Keep it smooth

Riding in the wet can be a great teacher, especially when it comes to smoothness. It’s always good to regulate your inputs i.e. braking, accelerating, decelerating. Traction is compromised by excessive braking, acceleration and deceleration, but especially so when the road is wet and slippery.

Being smooth on the bike isn’t about being slow or timid. It’s about ensuring the inputs you make and the forces you build are progressive. A prime example is braking. In the dry, bad riders can often get away with snatching at the front brake and ‘giving it a handful’. Try that in the wet and you’ll be on the ground so fast it will make your head spin.

Wet roads and reduced grip mean you need to build up the braking force smoothly and progressively. And because you won’t be able to generate quite as much braking force with the powerful front brakes you’ll be able to spread a little more to the back. The more slippery it gets, the more you’ll favour the rear because if and when it skids the consequences are a lot easier to manage.
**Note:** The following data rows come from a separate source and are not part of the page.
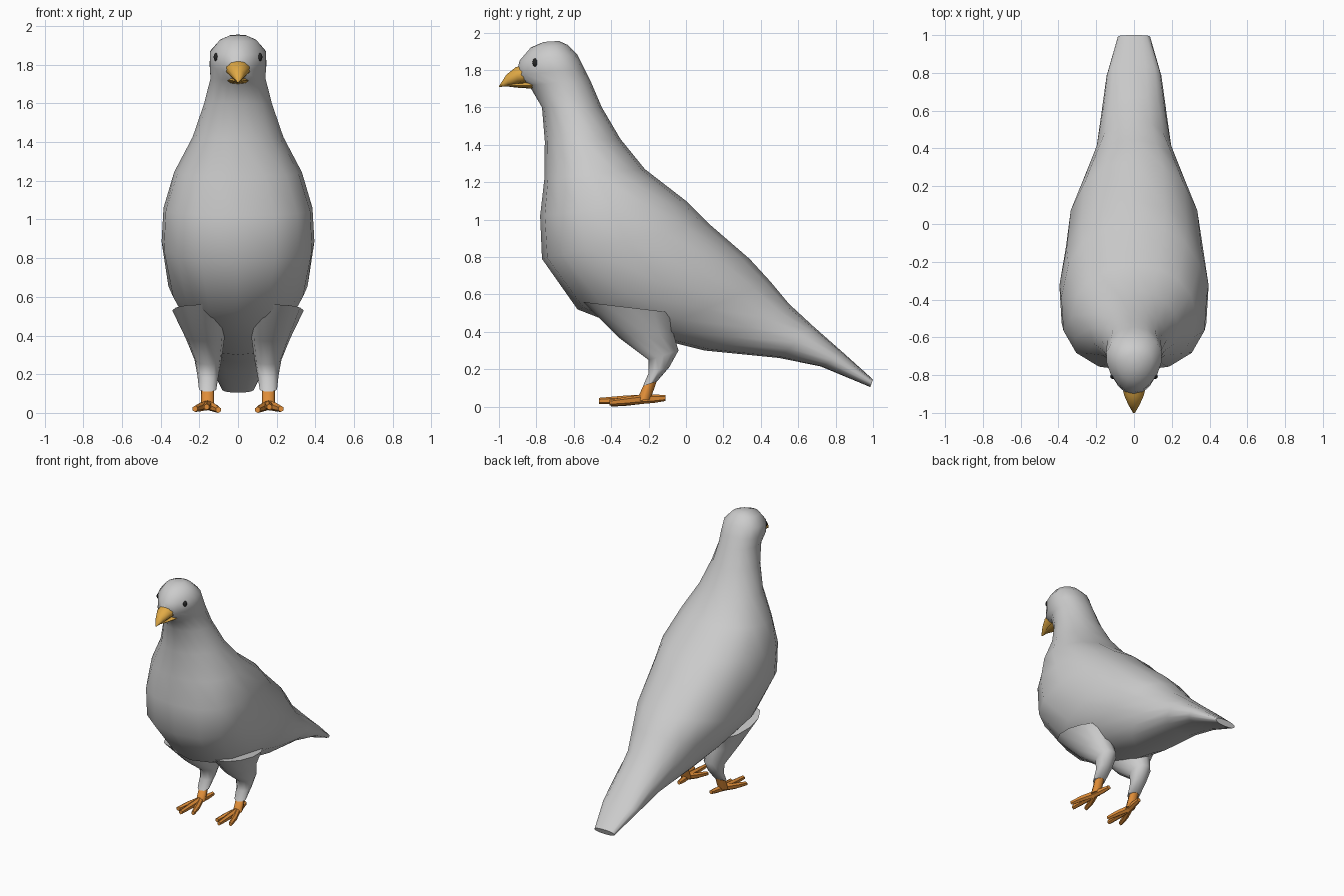
import bpy, bmesh, math


def paint(obj, name, rgb):
    mat = bpy.data.materials.get(name) or bpy.data.materials.new(name)
    mat.diffuse_color = (*rgb, 1)
    obj.data.materials.append(mat)


def loft(name, rings, sides=16, angle=60):
    """Ring: front y, z, back y, z, half width, centre x, exponent, front narrowing."""
    bm = bmesh.new()
    loops = []
    for ring in rings:
        fy, fz, by, bz, w, cx, n, k = (list(ring) + [0, 2, 0][len(ring) - 5:])[:8]
        loop = []
        for i in range(sides):
            a = 2 * math.pi * i / sides
            c, s = math.cos(a), math.sin(a)
            t = math.copysign(abs(c) ** (2 / n), c)      # +1 front, -1 back
            u = math.copysign(abs(s) ** (2 / n), s)
            x = cx + w * u * (1 - k * t)
            loop.append(bm.verts.new((x, (fy + by) / 2 + t * (fy - by) / 2,
                                      (fz + bz) / 2 + t * (fz - bz) / 2)))
        loops.append(loop)
    for a, b in zip(loops, loops[1:]):
        for i in range(sides):
            j = (i + 1) % sides
            bm.faces.new((a[i], a[j], b[j], b[i]))
    bm.faces.new(loops[0])
    bm.faces.new(loops[-1])
    bmesh.ops.recalc_face_normals(bm, faces=bm.faces)
    me = bpy.data.meshes.new(name)
    bm.to_mesh(me)
    bm.free()
    obj = bpy.data.objects.new(name, me)
    bpy.context.collection.objects.link(obj)
    bpy.ops.object.select_all(action='DESELECT')
    obj.select_set(True)
    bpy.context.view_layer.objects.active = obj
    bpy.ops.object.shade_smooth_by_angle(angle=math.radians(angle))
    return obj


# Head, neck, body and tail in one skin
loft("body", [
    (-0.76, 1.95, -0.68, 1.955, 0.04),
    (-0.83, 1.92, -0.635, 1.935, 0.095, 0, 2, 0.1),
    (-0.89, 1.85, -0.58, 1.88, 0.145, 0, 2, 0.2),
    (-0.91, 1.77, -0.545, 1.81, 0.145, 0, 2, 0.25),
    (-0.84, 1.72, -0.51, 1.74, 0.142, 0, 2, 0.15),
    (-0.77, 1.60, -0.45, 1.60, 0.175),
    (-0.755, 1.42, -0.35, 1.43, 0.235),
    (-0.757, 1.22, -0.22, 1.27, 0.33, 0, 2.2, -0.05),
    (-0.78, 1.02, 0.0, 1.10, 0.385, 0, 2.4, -0.08),
    (-0.77, 0.79, 0.12, 0.98, 0.395, 0, 2.4, -0.08),
    (-0.58, 0.52, 0.34, 0.79, 0.36, 0, 2.2),
    (-0.22, 0.38, 0.45, 0.67, 0.28, 0, 2.2),
    (0.10, 0.30, 0.55, 0.55, 0.21, 0, 2.2),
    (0.50, 0.26, 0.68, 0.43, 0.172, 0, 2.2),
    (0.72, 0.215, 0.85, 0.28, 0.145, 0, 2.3),
    (0.985, 0.105, 1.0, 0.145, 0.085, 0, 2.4)])

# Beak halves
upper = loft("upper_beak", [
    (-0.84, 1.735, -0.85, 1.83, 0.07),
    (-0.90, 1.725, -0.91, 1.815, 0.055),
    (-0.95, 1.715, -0.96, 1.775, 0.032),
    (-1.0, 1.708, -1.0, 1.714, 0.005)], 10)
lower = loft("lower_beak", [
    (-0.82, 1.70, -0.82, 1.735, 0.055),
    (-0.90, 1.705, -0.90, 1.73, 0.036),
    (-0.965, 1.713, -0.965, 1.72, 0.01)], 8)
for part in (upper, lower):
    paint(part, "beak_yellow", (0.75, 0.4, 0.06))

for side, label in ((1, "left"), (-1, "right")):
    # Eye
    bpy.ops.mesh.primitive_uv_sphere_add(segments=12, ring_count=8, radius=0.02,
                                         location=(side * 0.112, -0.805, 1.84))
    eye = bpy.context.object
    eye.name = label + "_eye"
    eye.scale = (0.7, 0.8, 1.1)
    bpy.ops.object.shade_smooth()
    paint(eye, "eye_black", (0.02, 0.02, 0.02))

    # Feathered thigh and shank
    loft(label + "_leg", [
        (-0.55, 0.56, -0.05, 0.50, 0.14, side * 0.20),
        (-0.36, 0.37, -0.07, 0.40, 0.10, side * 0.17),
        (-0.20, 0.25, -0.04, 0.30, 0.07, side * 0.155),
        (-0.20, 0.18, -0.09, 0.21, 0.055, side * 0.155),
        (-0.23, 0.11, -0.155, 0.135, 0.045, side * 0.157)], 12)

    # Ankle and toes
    feet = [loft(label + "_ankle", [
        (-0.225, 0.12, -0.155, 0.14, 0.034, side * 0.157),
        (-0.265, 0.03, -0.19, 0.04, 0.034, side * 0.157)], 8)]
    for n, (dx, end, lift) in enumerate(((-0.055, -0.40, 0.0), (0.005, -0.465, 0.015),
                                         (0.065, -0.41, 0.005), (-0.02, -0.11, 0.03))):
        mid = (end - 0.23) / 2
        feet.append(loft(f"{label}_toe_{n + 1}", [
            (-0.23, 0.015, -0.23, 0.065, 0.024, side * 0.157),
            (mid, lift / 2 + 0.005, mid, lift / 2 + 0.05, 0.021, side * (0.157 + dx * 0.6)),
            (end, lift, end, lift + 0.032, 0.015, side * (0.157 + dx))], 6, 40))
    for part in feet:
        paint(part, "foot_orange", (0.75, 0.27, 0.04))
As with the brakes, so it should be for other inputs like steering. Building force progressively allows you to feel for the limits and hold back a fraction if necessary. Any body movement should be super-smooth too, and it’s a great way to practice keeping your weight off the bars and your grip feather-light. Lock onto the bike with your knees.

Bike tips

Preparing your bike correctly can make a big difference to riding in the wet. Make sure the tyres have plenty of tread, no damage, and are correctly inflated. If they’re in need of replacement, think about something optimised for cooler temperatures and wet weather performance: the difference in confidence they can give you is worth every cent.

Suspension can make a difference too. If you search our articles you’ll find plenty of tips and links to help you set up sag, preload and damping. You may want to set the suspension just a tad softer because you won’t be pushing it so hard and it will give you better feedback and grip in cold, wet conditions.

Finally, make sure your bike’s electrics are 100%. Batteries can perform less well at low temperatures, and wet conditions can expose weaknesses in connections and insulation. Invest in a battery charger if your bike will be laid up for longish periods, and think about getting an auto electrician to give everything the once-over.

Riding in the wet can be challenging, but like anything that’s tough to master, when it goes right it’s all the sweeter. Have fun and stay shiny side up.